Sunday, February 23, 2014

Plants 2013 - Barrens in a Pot

Most of my pot grown native plants were freed to live their lives in likely locations close to the house.  A few of the rarer collections were maintained.  This container mimics gravelly barrens conditions and houses a mix of winter annuals found naturally in the poor, dry soils of the barrens.  This plant community has successfully maintained itself for several years.

Leavenworthia uniflora has always been the star performer and 2013 was no exception.  The potted plants display a vigor far superior to that of the wild specimens.  I’ve learned a lot about these plants by having them in a situation that allows daily viewing, but I would still like to create a situation that more closely matches that experienced by the wild plants.

In March the Leavenworthia have created a tight cluster of flower buds in the center of the plant.  Wild plants typically develop three or fewer buds.

By April, a long stalk has pushed high above the leaves where a single four petalled flower blooms.

The flower is short lived and quickly gives way to a developing seed capsule.  This forest of stalks produces enough seed to repopulate the pot as well as for me to collect a good quantity which I return to the site at which I originally obtained seed for this project.

Also doing well in the pot is Draba cuneifolia.  The Draba is typically a little behind the Leavenworthia in development.  Buds are evident in early April.

Flowers open a week later.

Long stalks grow rapidly up through any competing vegetation so that the flowers are in the open and easily visited by small flies and bees.

Draba cuneifolia normally begins growth in early fall and overwinters as a tiny, few leaved plant tucked in close to the soil.  I was surprised in September 2013 when the Draba reached a growth stage equivalent to what is normally seen in early March.

By mid-January, after enduring long periods of sub-zero temperatures and weeks of snow cover the developmentally advanced plants were doing wonderfully.  These super plants were larger than any I had ever had in the pot.  The plant up against the pot wall to the far right is the one shown in the previous photo.  It has put on a lot of growth since September.
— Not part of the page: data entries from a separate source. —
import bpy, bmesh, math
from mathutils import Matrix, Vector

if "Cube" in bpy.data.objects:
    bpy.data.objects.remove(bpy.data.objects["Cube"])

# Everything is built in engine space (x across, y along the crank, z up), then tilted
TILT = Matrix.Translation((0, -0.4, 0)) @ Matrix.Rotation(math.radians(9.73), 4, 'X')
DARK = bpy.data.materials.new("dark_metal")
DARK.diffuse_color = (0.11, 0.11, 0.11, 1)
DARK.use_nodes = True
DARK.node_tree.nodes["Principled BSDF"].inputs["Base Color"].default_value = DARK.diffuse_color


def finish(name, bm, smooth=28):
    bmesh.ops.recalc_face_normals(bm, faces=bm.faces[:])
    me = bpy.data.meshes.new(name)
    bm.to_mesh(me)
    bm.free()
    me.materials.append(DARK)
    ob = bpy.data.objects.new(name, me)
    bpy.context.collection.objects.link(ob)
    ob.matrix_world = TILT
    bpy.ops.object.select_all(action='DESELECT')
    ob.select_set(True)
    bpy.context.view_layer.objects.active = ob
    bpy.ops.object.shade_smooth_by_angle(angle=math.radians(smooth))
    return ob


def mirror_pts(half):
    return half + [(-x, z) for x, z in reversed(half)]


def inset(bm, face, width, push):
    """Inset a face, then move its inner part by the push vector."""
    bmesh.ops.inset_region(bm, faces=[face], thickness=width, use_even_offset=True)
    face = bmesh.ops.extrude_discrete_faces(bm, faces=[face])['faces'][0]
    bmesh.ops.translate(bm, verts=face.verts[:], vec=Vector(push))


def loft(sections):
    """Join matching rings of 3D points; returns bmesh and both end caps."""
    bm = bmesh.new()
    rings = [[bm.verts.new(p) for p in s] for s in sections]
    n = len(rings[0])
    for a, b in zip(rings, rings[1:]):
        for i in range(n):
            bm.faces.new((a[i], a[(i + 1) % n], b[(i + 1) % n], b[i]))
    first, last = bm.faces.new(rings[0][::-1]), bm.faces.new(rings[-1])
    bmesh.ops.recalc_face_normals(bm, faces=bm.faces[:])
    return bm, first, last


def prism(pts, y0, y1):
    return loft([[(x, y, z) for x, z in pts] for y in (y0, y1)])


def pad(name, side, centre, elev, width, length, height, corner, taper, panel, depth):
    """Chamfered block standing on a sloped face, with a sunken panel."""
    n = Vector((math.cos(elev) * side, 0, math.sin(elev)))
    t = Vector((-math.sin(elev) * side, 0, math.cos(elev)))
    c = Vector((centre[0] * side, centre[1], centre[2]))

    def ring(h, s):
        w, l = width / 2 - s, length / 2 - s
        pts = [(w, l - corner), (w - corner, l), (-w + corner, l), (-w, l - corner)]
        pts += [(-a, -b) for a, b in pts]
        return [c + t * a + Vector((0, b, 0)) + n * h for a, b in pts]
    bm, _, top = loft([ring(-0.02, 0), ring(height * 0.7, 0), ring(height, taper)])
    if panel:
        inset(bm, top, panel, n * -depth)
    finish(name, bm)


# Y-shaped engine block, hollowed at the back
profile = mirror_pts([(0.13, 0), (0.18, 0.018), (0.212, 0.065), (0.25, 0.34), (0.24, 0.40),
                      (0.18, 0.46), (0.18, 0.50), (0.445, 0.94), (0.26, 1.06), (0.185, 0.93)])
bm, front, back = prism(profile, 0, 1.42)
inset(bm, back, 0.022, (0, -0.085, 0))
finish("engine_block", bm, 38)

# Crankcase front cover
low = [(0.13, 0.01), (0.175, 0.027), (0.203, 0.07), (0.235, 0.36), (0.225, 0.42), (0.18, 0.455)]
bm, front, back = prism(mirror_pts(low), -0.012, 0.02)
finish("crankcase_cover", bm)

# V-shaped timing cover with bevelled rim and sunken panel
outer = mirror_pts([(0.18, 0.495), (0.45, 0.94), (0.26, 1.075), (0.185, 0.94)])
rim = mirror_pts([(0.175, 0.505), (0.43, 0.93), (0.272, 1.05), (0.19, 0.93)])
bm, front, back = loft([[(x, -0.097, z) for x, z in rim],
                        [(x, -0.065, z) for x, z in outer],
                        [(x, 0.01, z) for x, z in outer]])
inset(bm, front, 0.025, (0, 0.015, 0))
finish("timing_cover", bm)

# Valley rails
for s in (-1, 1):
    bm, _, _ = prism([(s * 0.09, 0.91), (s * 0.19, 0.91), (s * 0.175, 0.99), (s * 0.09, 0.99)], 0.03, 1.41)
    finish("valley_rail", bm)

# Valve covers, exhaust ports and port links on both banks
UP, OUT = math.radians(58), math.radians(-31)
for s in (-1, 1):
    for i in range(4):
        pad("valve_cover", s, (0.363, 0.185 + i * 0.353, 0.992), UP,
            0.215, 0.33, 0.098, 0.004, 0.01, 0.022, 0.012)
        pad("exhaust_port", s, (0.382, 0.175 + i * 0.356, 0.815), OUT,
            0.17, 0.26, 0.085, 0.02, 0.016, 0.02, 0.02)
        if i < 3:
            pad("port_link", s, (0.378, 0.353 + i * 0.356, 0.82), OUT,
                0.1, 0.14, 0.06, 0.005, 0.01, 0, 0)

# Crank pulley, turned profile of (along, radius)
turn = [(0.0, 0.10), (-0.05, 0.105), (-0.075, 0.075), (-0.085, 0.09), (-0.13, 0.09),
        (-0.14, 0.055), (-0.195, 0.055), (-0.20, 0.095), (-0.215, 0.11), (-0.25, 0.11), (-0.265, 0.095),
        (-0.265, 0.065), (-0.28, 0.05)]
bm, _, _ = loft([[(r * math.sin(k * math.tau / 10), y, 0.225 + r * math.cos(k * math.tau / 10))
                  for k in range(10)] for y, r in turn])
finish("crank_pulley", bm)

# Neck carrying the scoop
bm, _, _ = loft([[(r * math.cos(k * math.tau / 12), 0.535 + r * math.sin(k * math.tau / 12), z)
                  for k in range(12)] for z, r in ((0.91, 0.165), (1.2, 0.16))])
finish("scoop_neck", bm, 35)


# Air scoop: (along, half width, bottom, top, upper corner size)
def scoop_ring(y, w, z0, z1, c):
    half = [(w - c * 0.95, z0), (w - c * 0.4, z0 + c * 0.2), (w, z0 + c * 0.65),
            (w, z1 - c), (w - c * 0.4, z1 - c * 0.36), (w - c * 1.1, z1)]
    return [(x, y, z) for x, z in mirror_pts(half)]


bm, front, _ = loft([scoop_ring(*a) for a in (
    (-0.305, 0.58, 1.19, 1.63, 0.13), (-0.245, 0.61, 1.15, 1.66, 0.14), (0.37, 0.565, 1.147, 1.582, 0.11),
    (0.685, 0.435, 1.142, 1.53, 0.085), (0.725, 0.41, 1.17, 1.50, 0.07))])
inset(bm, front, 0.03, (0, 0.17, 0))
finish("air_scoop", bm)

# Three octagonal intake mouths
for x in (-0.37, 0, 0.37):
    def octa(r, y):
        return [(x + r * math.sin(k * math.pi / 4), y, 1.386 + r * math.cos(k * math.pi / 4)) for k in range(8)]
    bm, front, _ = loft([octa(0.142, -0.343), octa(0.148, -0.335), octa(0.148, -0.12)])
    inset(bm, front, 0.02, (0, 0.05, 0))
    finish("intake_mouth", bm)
I’m not claiming to have produced a race of giants.  These individuals are well within the accepted size range for Draba cuneifolia.  I’m just pointing out that the wild grown Blue Jay Barrens representatives of this species do not come close to expressing their full genetic potential.  The wild plants remain small because that’s the best they can do under the conditions found in those areas in which they can survive.  Improvement in growing conditions would probably favor competing vegetation, so instead of the Drabas growing larger, they would probably be crowded out.

Here are the current conditions in the barrens pot.  Draba cuneifolia is presently the most developed species in the mix.  Leavenworthia uniflora is present in good numbers and there is a sprinkling of the diminutive Draba reptans.  It’ll be interesting to see how things progress this spring.


  1. Hi, it's so nice to see green things again. :) It's also nice to see you blogging again.

    Greetings from Port Canaveral. We will be heading back to Ohio in a couple of weeks.

    All the best,

  2. Hi Lois. I hope we're in to spring-like weather by the time you get home. Today's weather was snow showers with a promise of cold to come.